[Required action] Instruction for the entries that follow: retype exactly the lines from the line with "(0.106, 0.195), (0.103, 0.26)], along)" to the line with "# Curved pipes", both included, and omit all others.

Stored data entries
+ + + + +

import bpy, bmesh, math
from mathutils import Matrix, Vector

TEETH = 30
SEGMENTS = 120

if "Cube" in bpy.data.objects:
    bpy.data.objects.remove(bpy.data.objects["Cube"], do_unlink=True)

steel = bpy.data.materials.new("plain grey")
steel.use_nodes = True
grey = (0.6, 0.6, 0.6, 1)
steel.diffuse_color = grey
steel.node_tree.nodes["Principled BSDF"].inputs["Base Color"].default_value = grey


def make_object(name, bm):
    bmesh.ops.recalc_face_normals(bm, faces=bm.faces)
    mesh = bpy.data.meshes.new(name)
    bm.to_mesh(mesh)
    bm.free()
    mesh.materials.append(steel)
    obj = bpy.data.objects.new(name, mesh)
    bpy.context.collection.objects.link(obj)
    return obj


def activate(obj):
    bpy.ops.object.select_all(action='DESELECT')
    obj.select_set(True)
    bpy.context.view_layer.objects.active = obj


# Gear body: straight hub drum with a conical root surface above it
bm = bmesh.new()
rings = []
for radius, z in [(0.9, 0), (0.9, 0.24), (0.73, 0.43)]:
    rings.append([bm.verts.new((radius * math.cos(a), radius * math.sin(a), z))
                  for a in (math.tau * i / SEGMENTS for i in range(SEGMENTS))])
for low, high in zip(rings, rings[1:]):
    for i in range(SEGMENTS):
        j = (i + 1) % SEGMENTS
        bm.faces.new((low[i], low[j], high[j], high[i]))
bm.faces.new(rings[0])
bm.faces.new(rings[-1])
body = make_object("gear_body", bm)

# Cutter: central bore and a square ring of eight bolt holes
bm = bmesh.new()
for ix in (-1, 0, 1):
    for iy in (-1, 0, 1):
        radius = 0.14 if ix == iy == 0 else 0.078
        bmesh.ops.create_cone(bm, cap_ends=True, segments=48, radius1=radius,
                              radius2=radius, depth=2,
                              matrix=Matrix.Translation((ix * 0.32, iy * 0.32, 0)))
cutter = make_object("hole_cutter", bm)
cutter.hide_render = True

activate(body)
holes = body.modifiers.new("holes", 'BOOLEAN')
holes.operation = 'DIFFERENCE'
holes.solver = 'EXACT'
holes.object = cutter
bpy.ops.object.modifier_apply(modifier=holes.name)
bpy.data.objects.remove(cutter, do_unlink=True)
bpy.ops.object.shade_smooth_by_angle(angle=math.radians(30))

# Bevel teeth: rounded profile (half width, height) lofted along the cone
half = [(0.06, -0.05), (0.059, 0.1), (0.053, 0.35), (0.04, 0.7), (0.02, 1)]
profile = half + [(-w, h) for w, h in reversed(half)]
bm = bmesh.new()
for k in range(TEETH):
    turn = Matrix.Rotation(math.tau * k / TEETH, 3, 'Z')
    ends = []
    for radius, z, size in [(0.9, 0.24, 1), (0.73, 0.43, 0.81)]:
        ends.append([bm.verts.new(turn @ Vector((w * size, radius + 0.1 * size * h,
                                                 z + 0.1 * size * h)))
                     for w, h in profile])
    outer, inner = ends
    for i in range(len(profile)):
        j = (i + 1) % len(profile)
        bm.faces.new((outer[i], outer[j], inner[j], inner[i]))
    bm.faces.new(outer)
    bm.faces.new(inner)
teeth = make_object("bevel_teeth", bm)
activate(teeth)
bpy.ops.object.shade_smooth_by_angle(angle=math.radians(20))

+ + + + +

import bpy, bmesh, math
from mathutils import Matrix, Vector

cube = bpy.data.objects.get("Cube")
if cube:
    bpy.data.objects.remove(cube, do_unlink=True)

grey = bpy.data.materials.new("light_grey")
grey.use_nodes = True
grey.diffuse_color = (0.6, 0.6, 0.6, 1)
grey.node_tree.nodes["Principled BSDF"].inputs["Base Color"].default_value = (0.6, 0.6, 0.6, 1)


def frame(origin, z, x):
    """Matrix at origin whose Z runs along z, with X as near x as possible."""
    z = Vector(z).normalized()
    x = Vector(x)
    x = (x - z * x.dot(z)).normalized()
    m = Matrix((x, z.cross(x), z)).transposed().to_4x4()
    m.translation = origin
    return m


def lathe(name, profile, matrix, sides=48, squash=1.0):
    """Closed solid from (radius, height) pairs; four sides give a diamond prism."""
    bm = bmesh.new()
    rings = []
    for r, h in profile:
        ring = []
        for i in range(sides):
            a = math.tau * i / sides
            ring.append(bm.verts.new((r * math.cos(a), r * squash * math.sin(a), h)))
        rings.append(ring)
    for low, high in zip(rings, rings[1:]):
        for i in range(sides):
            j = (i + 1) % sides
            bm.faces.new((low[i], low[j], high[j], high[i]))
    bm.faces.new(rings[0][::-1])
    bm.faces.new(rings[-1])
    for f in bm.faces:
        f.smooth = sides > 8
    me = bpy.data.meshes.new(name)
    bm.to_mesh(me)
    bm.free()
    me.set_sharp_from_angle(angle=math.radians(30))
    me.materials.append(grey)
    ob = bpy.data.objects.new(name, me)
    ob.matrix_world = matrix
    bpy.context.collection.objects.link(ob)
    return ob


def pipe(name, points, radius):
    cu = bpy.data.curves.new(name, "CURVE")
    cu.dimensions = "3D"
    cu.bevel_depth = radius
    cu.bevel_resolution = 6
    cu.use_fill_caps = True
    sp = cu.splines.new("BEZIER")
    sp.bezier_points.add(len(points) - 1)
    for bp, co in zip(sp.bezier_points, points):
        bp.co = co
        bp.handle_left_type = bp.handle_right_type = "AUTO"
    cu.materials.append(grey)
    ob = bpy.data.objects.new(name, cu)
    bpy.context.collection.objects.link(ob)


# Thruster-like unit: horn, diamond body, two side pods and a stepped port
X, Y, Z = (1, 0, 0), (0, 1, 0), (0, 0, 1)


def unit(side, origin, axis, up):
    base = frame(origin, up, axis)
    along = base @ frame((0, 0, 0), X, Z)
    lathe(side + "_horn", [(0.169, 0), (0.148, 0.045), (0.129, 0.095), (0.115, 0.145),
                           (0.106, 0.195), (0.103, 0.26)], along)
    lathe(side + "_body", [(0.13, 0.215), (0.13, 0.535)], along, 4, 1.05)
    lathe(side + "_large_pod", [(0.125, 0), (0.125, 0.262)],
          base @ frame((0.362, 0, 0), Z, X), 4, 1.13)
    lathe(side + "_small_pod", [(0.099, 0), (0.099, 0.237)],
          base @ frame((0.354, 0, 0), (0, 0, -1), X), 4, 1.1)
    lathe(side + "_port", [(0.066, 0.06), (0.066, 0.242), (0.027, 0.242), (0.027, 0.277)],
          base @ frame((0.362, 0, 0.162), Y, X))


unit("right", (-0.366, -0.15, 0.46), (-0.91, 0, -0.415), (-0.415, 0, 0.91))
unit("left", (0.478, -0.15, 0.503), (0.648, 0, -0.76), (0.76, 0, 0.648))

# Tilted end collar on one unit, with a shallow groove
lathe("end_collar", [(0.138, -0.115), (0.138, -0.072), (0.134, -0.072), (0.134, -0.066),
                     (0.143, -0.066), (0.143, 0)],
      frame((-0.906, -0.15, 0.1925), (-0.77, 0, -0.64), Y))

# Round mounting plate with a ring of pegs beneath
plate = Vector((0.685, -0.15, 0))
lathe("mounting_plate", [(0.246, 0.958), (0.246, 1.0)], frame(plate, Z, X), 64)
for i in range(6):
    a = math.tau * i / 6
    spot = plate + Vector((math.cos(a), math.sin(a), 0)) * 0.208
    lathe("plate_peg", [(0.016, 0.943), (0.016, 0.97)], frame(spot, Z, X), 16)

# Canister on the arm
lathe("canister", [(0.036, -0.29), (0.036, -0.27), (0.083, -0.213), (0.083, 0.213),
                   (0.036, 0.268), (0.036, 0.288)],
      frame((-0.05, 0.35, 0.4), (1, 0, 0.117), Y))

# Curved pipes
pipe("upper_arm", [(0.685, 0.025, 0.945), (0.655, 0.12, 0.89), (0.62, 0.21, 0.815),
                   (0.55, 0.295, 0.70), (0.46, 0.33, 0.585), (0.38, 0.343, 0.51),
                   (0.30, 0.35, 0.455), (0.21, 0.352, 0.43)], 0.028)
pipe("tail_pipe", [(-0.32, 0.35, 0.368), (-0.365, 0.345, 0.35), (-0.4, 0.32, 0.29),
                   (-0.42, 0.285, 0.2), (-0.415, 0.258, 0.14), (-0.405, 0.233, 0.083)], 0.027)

+ + + + +

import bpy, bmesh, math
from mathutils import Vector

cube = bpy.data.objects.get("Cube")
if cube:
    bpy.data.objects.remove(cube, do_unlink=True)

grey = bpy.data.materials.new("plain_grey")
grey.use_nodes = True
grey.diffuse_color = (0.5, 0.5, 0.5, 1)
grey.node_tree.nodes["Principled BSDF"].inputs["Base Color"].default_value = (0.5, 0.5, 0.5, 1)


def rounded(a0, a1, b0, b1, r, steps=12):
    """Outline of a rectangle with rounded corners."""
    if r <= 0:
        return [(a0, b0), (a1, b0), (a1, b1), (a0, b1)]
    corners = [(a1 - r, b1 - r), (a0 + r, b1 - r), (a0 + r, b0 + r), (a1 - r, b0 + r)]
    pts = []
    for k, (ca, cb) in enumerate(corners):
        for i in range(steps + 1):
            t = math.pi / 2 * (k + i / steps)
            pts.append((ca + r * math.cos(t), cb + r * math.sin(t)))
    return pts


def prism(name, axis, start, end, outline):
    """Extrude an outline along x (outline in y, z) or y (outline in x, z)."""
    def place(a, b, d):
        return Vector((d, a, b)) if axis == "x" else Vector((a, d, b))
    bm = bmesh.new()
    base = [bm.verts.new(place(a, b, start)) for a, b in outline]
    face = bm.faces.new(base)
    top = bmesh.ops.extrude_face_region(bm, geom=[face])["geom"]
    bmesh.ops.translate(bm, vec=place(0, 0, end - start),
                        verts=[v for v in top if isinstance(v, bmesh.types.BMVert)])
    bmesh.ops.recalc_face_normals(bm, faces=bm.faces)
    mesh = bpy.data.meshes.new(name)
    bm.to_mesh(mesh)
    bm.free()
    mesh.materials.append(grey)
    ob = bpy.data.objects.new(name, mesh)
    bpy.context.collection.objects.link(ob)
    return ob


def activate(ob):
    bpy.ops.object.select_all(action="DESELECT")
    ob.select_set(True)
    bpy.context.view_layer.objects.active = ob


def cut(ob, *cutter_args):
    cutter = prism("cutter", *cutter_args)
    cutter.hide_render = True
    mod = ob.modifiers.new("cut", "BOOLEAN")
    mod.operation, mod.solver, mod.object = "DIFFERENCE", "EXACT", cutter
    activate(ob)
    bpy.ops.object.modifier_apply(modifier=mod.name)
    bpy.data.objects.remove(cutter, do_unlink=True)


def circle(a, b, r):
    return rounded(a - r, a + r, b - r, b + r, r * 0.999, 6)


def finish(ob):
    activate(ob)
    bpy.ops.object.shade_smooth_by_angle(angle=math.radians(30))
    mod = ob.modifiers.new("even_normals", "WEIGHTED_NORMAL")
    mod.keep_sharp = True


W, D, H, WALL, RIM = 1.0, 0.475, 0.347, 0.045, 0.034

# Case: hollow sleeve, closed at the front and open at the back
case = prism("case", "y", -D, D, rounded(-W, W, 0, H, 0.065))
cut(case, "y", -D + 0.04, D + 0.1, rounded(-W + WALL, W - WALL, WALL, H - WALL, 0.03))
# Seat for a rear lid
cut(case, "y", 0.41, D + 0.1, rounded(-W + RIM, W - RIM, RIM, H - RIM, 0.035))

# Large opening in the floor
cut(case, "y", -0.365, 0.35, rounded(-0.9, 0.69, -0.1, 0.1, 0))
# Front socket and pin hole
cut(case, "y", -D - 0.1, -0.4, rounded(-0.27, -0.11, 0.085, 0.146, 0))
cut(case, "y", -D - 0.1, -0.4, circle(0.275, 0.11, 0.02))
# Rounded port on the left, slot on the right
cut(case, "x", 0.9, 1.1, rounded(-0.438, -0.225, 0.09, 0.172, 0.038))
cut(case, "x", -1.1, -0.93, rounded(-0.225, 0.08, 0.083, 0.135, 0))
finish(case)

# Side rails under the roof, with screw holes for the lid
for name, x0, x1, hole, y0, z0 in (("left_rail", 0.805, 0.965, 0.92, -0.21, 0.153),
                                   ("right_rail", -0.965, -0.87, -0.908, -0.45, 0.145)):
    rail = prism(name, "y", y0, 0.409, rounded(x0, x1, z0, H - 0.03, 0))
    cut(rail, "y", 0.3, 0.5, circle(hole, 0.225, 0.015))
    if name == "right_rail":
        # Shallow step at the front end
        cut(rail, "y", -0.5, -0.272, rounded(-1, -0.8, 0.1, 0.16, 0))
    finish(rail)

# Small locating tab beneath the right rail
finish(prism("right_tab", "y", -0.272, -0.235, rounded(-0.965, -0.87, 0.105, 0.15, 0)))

+ + + + +

[Answer section]
                           (0.106, 0.195), (0.103, 0.26)], along)
    lathe(side + "_body", [(0.13, 0.215), (0.13, 0.535)], along, 4, 1.05)
    lathe(side + "_large_pod", [(0.125, 0), (0.125, 0.262)],
          base @ frame((0.362, 0, 0), Z, X), 4, 1.13)
    lathe(side + "_small_pod", [(0.099, 0), (0.099, 0.237)],
          base @ frame((0.354, 0, 0), (0, 0, -1), X), 4, 1.1)
    lathe(side + "_port", [(0.066, 0.06), (0.066, 0.242), (0.027, 0.242), (0.027, 0.277)],
          base @ frame((0.362, 0, 0.162), Y, X))


unit("right", (-0.366, -0.15, 0.46), (-0.91, 0, -0.415), (-0.415, 0, 0.91))
unit("left", (0.478, -0.15, 0.503), (0.648, 0, -0.76), (0.76, 0, 0.648))

# Tilted end collar on one unit, with a shallow groove
lathe("end_collar", [(0.138, -0.115), (0.138, -0.072), (0.134, -0.072), (0.134, -0.066),
                     (0.143, -0.066), (0.143, 0)],
      frame((-0.906, -0.15, 0.1925), (-0.77, 0, -0.64), Y))

# Round mounting plate with a ring of pegs beneath
plate = Vector((0.685, -0.15, 0))
lathe("mounting_plate", [(0.246, 0.958), (0.246, 1.0)], frame(plate, Z, X), 64)
for i in range(6):
    a = math.tau * i / 6
    spot = plate + Vector((math.cos(a), math.sin(a), 0)) * 0.208
    lathe("plate_peg", [(0.016, 0.943), (0.016, 0.97)], frame(spot, Z, X), 16)

# Canister on the arm
lathe("canister", [(0.036, -0.29), (0.036, -0.27), (0.083, -0.213), (0.083, 0.213),
                   (0.036, 0.268), (0.036, 0.288)],
      frame((-0.05, 0.35, 0.4), (1, 0, 0.117), Y))

# Curved pipes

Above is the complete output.